ESPN Prepares To Tell 'Full Story' Of Brazil World Cup, Will Spotlight Mexico, Brazil
ESPN's World Cup Coverage
By The Numbers
- 2 – host sets at Clube dos Marimbas used by ESPN and ESPN International.
- 15 – World Cup rosters for English-language TV pundits.
- 25 – cameras at host set location.
- 29 – English-language on-air commentators (hosts, match commentators, analysts, reporters).
- 43 – World Cup matches collectively played by ESPN’s English-language pundits.
- 64 – matches across ESPN, ESPN2 and ABC.
- 80 – Spanish-language on-air commentators covering the World Cup for ESPN Deportes, and ESPN Int'l networks in Mexico, Argentina, Columbia, etc., across TV and audio platforms.
- 290 – original World Cup programming hours across ESPN’s English-language TV networks.
- 300 – approximate number of ESPN (U.S. and int'l) production personnel in country.
- 9,500 – Estimated miles A1 commentator team (Ian Darke and Taylor Twellman and/or Steve McManaman) will travel during the group stage.

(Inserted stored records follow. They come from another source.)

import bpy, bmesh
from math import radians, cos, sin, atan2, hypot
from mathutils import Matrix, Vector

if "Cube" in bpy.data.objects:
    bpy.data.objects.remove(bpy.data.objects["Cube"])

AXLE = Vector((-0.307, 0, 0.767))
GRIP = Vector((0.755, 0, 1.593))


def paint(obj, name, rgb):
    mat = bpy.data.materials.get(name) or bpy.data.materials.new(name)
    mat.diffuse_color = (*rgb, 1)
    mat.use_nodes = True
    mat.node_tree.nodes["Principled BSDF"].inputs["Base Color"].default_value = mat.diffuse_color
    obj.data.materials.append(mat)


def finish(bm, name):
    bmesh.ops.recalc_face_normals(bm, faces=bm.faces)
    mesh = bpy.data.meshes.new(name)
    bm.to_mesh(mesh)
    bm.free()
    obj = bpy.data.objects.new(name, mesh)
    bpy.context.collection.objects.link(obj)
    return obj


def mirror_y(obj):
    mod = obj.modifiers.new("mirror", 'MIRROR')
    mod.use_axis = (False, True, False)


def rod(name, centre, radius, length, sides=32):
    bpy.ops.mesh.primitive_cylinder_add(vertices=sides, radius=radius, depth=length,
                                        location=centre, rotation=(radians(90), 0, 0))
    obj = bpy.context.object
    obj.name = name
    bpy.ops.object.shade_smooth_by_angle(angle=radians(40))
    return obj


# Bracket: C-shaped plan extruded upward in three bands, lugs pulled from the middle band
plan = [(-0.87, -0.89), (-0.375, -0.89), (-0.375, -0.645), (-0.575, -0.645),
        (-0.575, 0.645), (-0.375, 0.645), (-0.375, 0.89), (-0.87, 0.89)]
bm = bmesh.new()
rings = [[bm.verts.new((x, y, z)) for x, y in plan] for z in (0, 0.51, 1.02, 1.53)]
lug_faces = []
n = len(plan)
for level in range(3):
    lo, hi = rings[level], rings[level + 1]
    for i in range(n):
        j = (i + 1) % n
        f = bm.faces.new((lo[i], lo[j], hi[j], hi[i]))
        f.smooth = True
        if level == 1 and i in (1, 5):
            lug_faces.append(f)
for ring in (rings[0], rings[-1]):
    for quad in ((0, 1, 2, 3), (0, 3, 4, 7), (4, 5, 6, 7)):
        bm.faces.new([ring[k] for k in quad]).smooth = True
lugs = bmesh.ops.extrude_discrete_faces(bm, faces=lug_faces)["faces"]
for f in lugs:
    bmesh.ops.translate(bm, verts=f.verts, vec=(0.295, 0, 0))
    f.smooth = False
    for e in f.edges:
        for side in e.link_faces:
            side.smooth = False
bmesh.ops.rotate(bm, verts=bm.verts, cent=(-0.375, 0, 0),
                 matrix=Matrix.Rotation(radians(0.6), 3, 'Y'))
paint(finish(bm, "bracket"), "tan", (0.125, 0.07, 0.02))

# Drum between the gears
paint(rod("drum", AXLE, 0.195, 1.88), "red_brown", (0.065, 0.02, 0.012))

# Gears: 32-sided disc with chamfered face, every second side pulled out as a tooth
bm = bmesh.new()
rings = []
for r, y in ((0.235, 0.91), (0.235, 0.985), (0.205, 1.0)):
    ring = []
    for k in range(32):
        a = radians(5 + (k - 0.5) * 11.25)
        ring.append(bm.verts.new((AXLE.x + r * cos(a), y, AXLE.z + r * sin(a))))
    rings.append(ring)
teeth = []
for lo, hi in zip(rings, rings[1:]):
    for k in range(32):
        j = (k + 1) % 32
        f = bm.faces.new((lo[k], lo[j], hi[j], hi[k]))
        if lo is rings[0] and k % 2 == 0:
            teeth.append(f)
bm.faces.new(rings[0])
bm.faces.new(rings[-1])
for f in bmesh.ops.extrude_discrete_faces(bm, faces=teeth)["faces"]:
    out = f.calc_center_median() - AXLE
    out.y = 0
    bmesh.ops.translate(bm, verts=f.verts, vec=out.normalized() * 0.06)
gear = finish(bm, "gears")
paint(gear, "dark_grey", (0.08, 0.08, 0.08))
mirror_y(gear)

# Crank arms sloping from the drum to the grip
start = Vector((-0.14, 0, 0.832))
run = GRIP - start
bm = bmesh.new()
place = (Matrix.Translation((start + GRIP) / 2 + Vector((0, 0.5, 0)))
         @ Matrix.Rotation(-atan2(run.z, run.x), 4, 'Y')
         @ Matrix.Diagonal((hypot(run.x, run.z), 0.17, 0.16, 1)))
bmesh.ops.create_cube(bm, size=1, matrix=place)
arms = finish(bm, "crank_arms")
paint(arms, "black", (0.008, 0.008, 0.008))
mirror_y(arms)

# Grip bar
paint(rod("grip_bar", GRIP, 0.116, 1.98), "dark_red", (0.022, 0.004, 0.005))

- 12,200 – Length (in miles) of fiber cable ESPN is using to move content across different locations in and to Brazil and the U.S.
LONG TIME COMING:ESPN’s preparations for the 2014 World Cup started several years ago. The preparations, which were headed by Exec Senior VP & Exec Producer Jed Drake and his team, included extensive collaboration with colleagues from ESPN Brasil. Guglielmino said that the network’s Brazilian-based subsidiary has been a tremendous help in getting things done, including securing the set location on Rio’s Copacabana Beach. Compared to the 2010 World Cup in South Africa, ESPN's coverage will be more extensive, especially in terms of hours it will produce. There will also be more original content. ESPN Films is producing football-related pieces that will air leading up to the World Cup. “Some of it club-based, some of it is national-team based,” Guglielmino said.

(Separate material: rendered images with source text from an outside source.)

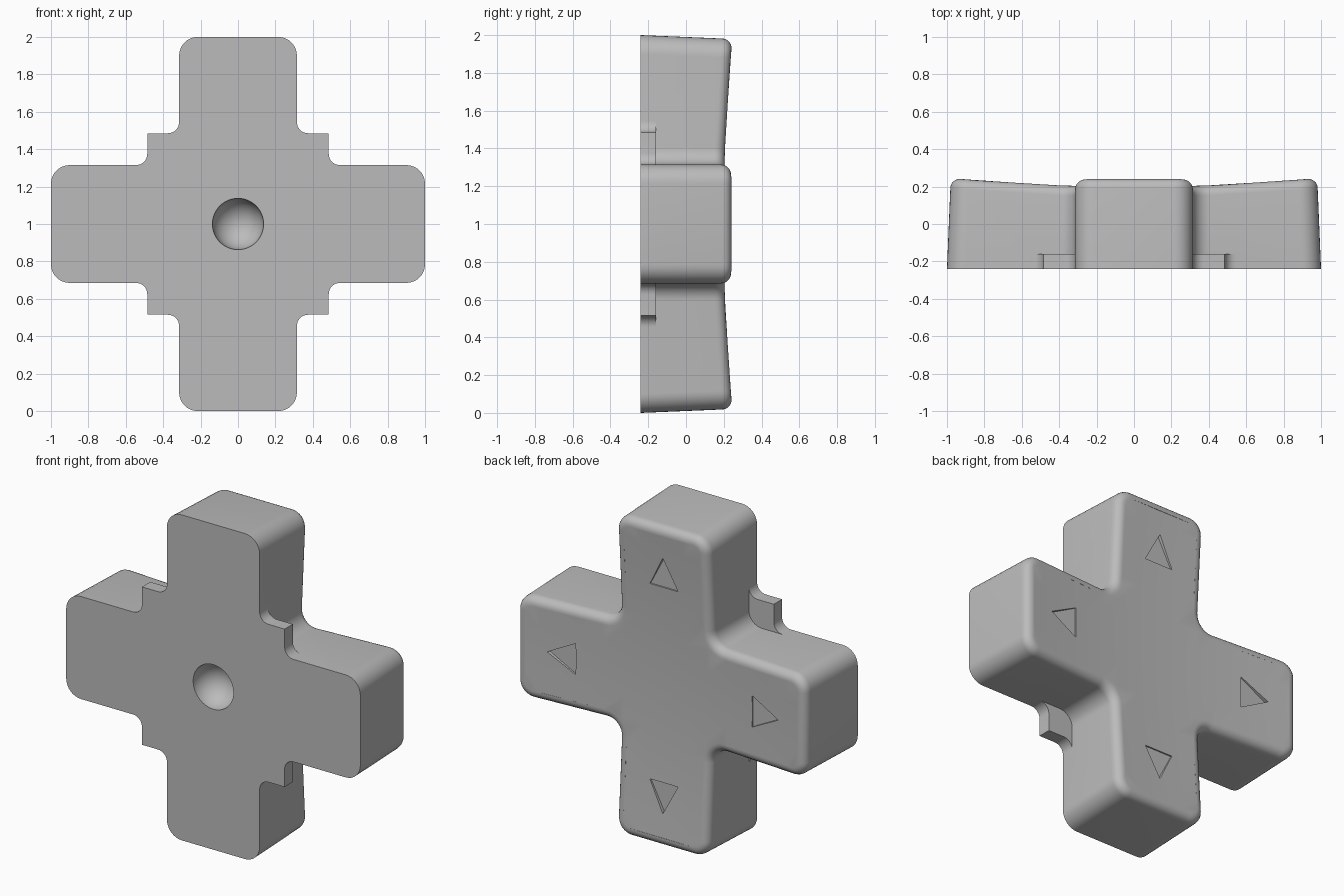
import bpy, bmesh, math
from mathutils import Vector

cube = bpy.data.objects.get("Cube")
if cube:
    bpy.data.objects.remove(cube, do_unlink=True)

FRONT = -0.24           # flat front plane
HALF_W = 0.315          # half width of each arm
CORNER, INNER = 0.1, 0.09
ROUND = 0.055           # rounding of the dished edge
TAPER = 0.018

grey = bpy.data.materials.new("plain grey")
grey.use_nodes = True
colour = (0.5, 0.5, 0.5, 1)
grey.diffuse_color = colour
grey.node_tree.nodes["Principled BSDF"].inputs["Base Color"].default_value = colour


def dish(x, v):
    return 0.195 + 0.05 * (x * x + v * v)


def arc(cx, cy, r, start, end, n=8):
    angles = [math.radians(start + (end - start) * i / n) for i in range(n + 1)]
    return [(cx + r * math.cos(a), cy + r * math.sin(a)) for a in angles]


def turn(points, quarter):
    for _ in range(quarter):
        points = [(-v, u) for u, v in points]
    return points


def cross_outline(length, inset):
    w, r = HALF_W, CORNER
    c = w + INNER
    quadrant = (arc(length - r, w - r, r - inset, 0, 90)
                + arc(c, c, INNER + inset, 270, 180)
                + arc(w - r, length - r, r - inset, 0, 90))
    return [p for q in range(4) for p in turn(quadrant, q)]


def finish(name, bm):
    bmesh.ops.recalc_face_normals(bm, faces=bm.faces)
    mesh = bpy.data.meshes.new(name)
    bm.to_mesh(mesh)
    bm.free()
    mesh.materials.append(grey)
    obj = bpy.data.objects.new(name, mesh)
    bpy.context.collection.objects.link(obj)
    return obj


def prism(name, points, y0, y1):
    bm = bmesh.new()
    face = bm.faces.new([bm.verts.new((u, y0, 1 + v)) for u, v in points])
    top = bmesh.ops.extrude_face_region(bm, geom=[face])["geom"]
    verts = [g for g in top if isinstance(g, bmesh.types.BMVert)]
    bmesh.ops.translate(bm, verts=verts, vec=(0, y1 - y0, 0))
    return finish(name, bm)


def combine(target, tool, operation):
    mod = target.modifiers.new(tool.name, "BOOLEAN")
    mod.operation, mod.solver, mod.object = operation, "EXACT", tool
    bpy.context.view_layer.objects.active = target
    bpy.ops.object.modifier_apply(modifier=mod.name)
    bpy.data.objects.remove(tool, do_unlink=True)


# Cross body: a tapered wall and a rounded edge that follows the dished back
bm = bmesh.new()
rings = [[bm.verts.new((u, FRONT, 1 + v)) for u, v in cross_outline(1, 0)]]
for step in range(7):
    t = math.pi / 2 * step / 6
    pts = cross_outline(1 - TAPER, ROUND * (1 - math.cos(t)))
    rings.append([bm.verts.new((u, dish(u, v) - ROUND * (1 - math.sin(t)), 1 + v))
                  for u, v in pts])
bm.faces.new(rings[0])
for low, high in zip(rings, rings[1:]):
    for i in range(len(low)):
        j = (i + 1) % len(low)
        bm.faces.new((low[i], low[j], high[j], high[i]))
cap = [bm.faces.new(rings[-1])]

# Cut the back into strips so it can follow the dish
for axis in (Vector((1, 0, 0)), Vector((0, 0, 1))):
    for k in range(-6, 7):
        geom = cap + list({e for f in cap for e in f.edges}) \
            + list({v for f in cap for v in f.verts})
        cut = bmesh.ops.bisect_plane(bm, geom=geom, dist=1e-5, plane_no=axis,
                                     plane_co=Vector((0, 0, 1)) + axis * k * 0.14)
        cap = [g for g in cut["geom"] if isinstance(g, bmesh.types.BMFace)]
for vert in {v for f in cap for v in f.verts}:
    vert.co.y = dish(vert.co.x, vert.co.z - 1)
body = finish("cross_button", bm)

# Corner tabs along the front plane
tab = ([(0.27, 0.27), (0.545, 0.27)] + arc(0.545, 0.375, 0.06, 270, 180)
       + [(0.485, 0.485)] + arc(0.375, 0.545, 0.06, 270, 180) + [(0.27, 0.545)])
for q in range(4):
    combine(body, prism("corner_tab", turn(tab, q), FRONT, FRONT + 0.08), "UNION")

# Arrow recesses on the back of the arms
arrow = [(0.6, -0.096), (0.785, 0), (0.6, 0.096)]
for q in range(4):
    combine(body, prism("arrow_cutter", turn(arrow, q), 0.205, 0.4), "DIFFERENCE")

# Round pivot socket in the front
bm = bmesh.new()
bmesh.ops.create_uvsphere(bm, u_segments=48, v_segments=24, radius=0.137)
bmesh.ops.translate(bm, verts=bm.verts, vec=(0, FRONT, 1))
combine(body, finish("socket_cutter", bm), "DIFFERENCE")

bpy.ops.object.select_all(action="DESELECT")
body.select_set(True)
bpy.context.view_layer.objects.active = body
bpy.ops.object.shade_smooth_by_angle(angle=math.radians(30))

THE OTHER SIDE:While it has been more than 60 years since Brazil last hosted World Cup finals, the build-up of the event has caused both jubilation and chaos in the host nation. During last year’s Confederations Cup, social unrest and protests over stadium construction costs overshadowed on-field performances. Guglielmino, who referred to Brazil as the spiritual home of football, said that the Confederations Cup experience has helped the network prepare for whatever might happen this summer. “We are going down there to really chronicle the World Cup as it happens,” he said. “And we will obviously be ready to cover anything else that happens and to treat that appropriately for our audiences back here in the U.S.” In addition, ESPN will use programs such as Outside The Lines to cover off-field aspects and controversial issues surrounding the tournament.